Project EARTH-17-ES2: Biodiversity responses to mass extinction events: studying rates of niche evolution through time
Supervisors: Erin E. Saupe, Oxford, Earth Sciences
Earth’s climate is rapidly changing, altering all facets of our planet at an unprecedented rate, from the biosphere to the hydrosphere to the atmosphere (Barnosky et al. 2011). Given these changes, there is debate as to whether species can adapt their physiological tolerances, or niches, sufficiently quickly to survive rapid environmental change (Lavergne et al. 2010). Importantly, the relative frequency and tempo of niche evolution is the explicit purview of palaeobiology, since a temporal perspective is needed for any such analysis (Saupe et al. 2014).
No study, however, has quantified rates of niche evolution across the Phanerozoic, even though this information is vital for implementing proper conservation measures, mitigating threats posed to biodiversity, and shedding light on macroevolutionary dynamics. The DPhil student will, for the first time, quantitatively test: (1) The relative frequency and rate of within-lineage niche evolution during background and mass extinction intervals; (2) Whether the rate of niche evolution accelerates during mass extinction events relative to background times; and (3) Whether rates of niche evolution correlate with rates of environmental change, and how this relationship varies between mass extinction events and background intervals.

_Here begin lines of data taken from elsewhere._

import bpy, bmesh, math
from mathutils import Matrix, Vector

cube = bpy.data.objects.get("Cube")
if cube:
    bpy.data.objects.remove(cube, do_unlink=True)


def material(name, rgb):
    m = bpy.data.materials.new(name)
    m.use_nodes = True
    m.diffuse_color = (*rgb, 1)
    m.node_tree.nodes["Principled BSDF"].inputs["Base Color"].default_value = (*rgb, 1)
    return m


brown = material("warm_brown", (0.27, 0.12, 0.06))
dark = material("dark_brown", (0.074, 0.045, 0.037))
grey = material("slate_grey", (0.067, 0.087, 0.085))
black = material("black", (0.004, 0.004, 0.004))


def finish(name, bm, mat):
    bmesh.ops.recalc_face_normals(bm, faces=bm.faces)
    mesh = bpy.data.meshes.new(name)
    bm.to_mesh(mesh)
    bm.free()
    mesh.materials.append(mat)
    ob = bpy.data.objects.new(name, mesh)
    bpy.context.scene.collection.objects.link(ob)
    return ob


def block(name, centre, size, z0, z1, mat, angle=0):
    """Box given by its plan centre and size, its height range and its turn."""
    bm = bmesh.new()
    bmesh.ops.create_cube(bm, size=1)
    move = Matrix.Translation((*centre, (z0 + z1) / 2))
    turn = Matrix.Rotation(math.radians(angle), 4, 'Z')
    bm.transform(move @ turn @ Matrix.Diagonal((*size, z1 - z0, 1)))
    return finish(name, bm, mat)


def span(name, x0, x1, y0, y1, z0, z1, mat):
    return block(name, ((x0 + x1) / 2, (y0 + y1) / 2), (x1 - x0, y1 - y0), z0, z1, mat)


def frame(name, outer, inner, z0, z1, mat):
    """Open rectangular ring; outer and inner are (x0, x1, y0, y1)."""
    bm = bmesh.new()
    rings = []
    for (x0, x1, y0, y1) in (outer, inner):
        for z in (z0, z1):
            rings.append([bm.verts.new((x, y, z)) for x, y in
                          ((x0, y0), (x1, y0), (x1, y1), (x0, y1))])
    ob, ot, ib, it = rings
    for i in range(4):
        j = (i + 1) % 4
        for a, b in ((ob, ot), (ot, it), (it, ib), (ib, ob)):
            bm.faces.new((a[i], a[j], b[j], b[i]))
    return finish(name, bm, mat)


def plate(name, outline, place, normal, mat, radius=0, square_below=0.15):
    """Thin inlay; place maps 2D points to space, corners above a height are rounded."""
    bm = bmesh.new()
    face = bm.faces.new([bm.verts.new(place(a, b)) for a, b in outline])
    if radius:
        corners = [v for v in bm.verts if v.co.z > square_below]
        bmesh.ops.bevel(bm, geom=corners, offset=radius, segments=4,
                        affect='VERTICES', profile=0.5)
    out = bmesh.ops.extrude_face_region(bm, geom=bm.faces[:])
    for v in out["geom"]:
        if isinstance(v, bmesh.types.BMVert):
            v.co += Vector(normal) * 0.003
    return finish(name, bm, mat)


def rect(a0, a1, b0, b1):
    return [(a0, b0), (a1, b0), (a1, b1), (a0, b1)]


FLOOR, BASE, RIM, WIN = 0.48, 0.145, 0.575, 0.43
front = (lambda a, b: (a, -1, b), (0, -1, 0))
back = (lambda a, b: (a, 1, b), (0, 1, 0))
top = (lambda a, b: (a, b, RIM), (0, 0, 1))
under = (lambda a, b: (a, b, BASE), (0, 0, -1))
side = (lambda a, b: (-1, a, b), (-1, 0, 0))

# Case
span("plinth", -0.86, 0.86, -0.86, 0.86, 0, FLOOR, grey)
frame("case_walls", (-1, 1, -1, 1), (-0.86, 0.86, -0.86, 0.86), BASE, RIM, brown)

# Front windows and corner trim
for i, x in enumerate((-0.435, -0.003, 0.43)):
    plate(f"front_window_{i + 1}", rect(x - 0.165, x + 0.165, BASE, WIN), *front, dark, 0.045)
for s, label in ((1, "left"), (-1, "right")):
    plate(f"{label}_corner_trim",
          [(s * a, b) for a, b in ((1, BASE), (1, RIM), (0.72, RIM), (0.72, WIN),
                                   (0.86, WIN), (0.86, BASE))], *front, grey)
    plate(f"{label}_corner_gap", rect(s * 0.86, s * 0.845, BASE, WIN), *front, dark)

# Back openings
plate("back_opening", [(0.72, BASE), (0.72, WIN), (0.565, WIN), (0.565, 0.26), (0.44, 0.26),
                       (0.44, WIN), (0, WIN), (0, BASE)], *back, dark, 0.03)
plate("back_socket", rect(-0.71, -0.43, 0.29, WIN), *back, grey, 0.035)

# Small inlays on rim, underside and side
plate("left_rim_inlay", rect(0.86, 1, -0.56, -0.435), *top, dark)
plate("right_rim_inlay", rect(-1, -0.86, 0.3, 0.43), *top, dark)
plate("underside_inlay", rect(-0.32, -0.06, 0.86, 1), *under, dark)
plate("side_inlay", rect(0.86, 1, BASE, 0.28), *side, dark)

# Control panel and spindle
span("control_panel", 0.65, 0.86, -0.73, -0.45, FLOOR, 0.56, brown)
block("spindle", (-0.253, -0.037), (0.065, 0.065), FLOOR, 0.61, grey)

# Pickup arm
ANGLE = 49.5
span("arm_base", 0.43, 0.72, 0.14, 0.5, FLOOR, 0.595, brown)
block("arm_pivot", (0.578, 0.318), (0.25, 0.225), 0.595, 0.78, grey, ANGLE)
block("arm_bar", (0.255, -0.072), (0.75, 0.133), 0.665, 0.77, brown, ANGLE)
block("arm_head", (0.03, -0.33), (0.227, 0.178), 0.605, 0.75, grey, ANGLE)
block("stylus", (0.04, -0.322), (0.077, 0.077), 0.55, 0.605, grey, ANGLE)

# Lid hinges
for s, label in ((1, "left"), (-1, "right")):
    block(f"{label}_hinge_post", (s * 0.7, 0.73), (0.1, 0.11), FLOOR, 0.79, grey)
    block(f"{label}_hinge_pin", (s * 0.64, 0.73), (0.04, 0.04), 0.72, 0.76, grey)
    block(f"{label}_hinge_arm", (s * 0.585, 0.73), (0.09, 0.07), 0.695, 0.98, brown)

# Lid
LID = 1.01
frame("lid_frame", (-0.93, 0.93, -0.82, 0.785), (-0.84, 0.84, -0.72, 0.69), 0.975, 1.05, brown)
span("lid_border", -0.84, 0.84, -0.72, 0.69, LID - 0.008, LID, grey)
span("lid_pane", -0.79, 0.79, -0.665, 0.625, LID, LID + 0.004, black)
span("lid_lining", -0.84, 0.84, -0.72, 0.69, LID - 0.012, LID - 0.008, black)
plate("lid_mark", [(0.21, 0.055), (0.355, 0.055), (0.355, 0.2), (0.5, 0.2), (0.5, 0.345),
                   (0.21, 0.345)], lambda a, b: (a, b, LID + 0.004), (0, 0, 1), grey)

To test these hypotheses, the student will marshal a robust spatially- and temporally-explicit database of Phanerozoic bivalve fossils in the orders Arcida, Carditida, and Ostreida, which together constitute ~50% of extant marine bivalve species. These orders represent excellent model clades because they have a high preservational potential, which has provided well-resolved spatial and temporal data through time, and they have been subject to extensive taxonomic research, which has ensured these data are well-represented in museum collections and online databases. Using this spatial and temporal database of marine bivalves, the student will construct estimates of species’ abiotic niches using ecological modelling coupled with state-of-the-art global climate model data for each interval within a species’ lifetime. These niche models will then be used to generate estimates of the amount of change that has occurred over time using a number of cutting-edge, multidimensional analytical techniques.
The project will represent a significant contribution to our understanding of the long-term dynamics of niche evolution, and results will be important for improving our predictions of how species will respond to present-day and future environmental changes. The student will be provided with state-of-the-art training in ecological modelling, database construction, global climate modelling, and Geographic Information Systems (GIS). More general guidance on technical writing, public speaking and teaching will be offered. This combination of specialist research competencies and generic transferable skills will make the student well suited for a range of high-profile positions within the scientific community. The student will have the opportunity to travel abroad to collect data, and to present results at major, international conferences (e.g. AGU, GSA, PalAss).
Barnosky, A. D. et al. Has the Earth’s sixth mass extinction already arrived? Nature 471, 51–57 (2011).
Lavergne, S., Mouquet, N., Thuiller, W. & Ronce, O. Biodiversity and climate change: integrating evolutionary and ecological responses of species and communities. Annu. Rev. Ecol. Evol. Syst. 41, 321–350 (2010).
Saupe, E. E. et al. Macroevolutionary consequences of profound climate change on niche evolution in marine molluscs over the past three million years. Proceedings of the Royal Society of London B: Biological Sciences 281(1795), 20141995 (2014).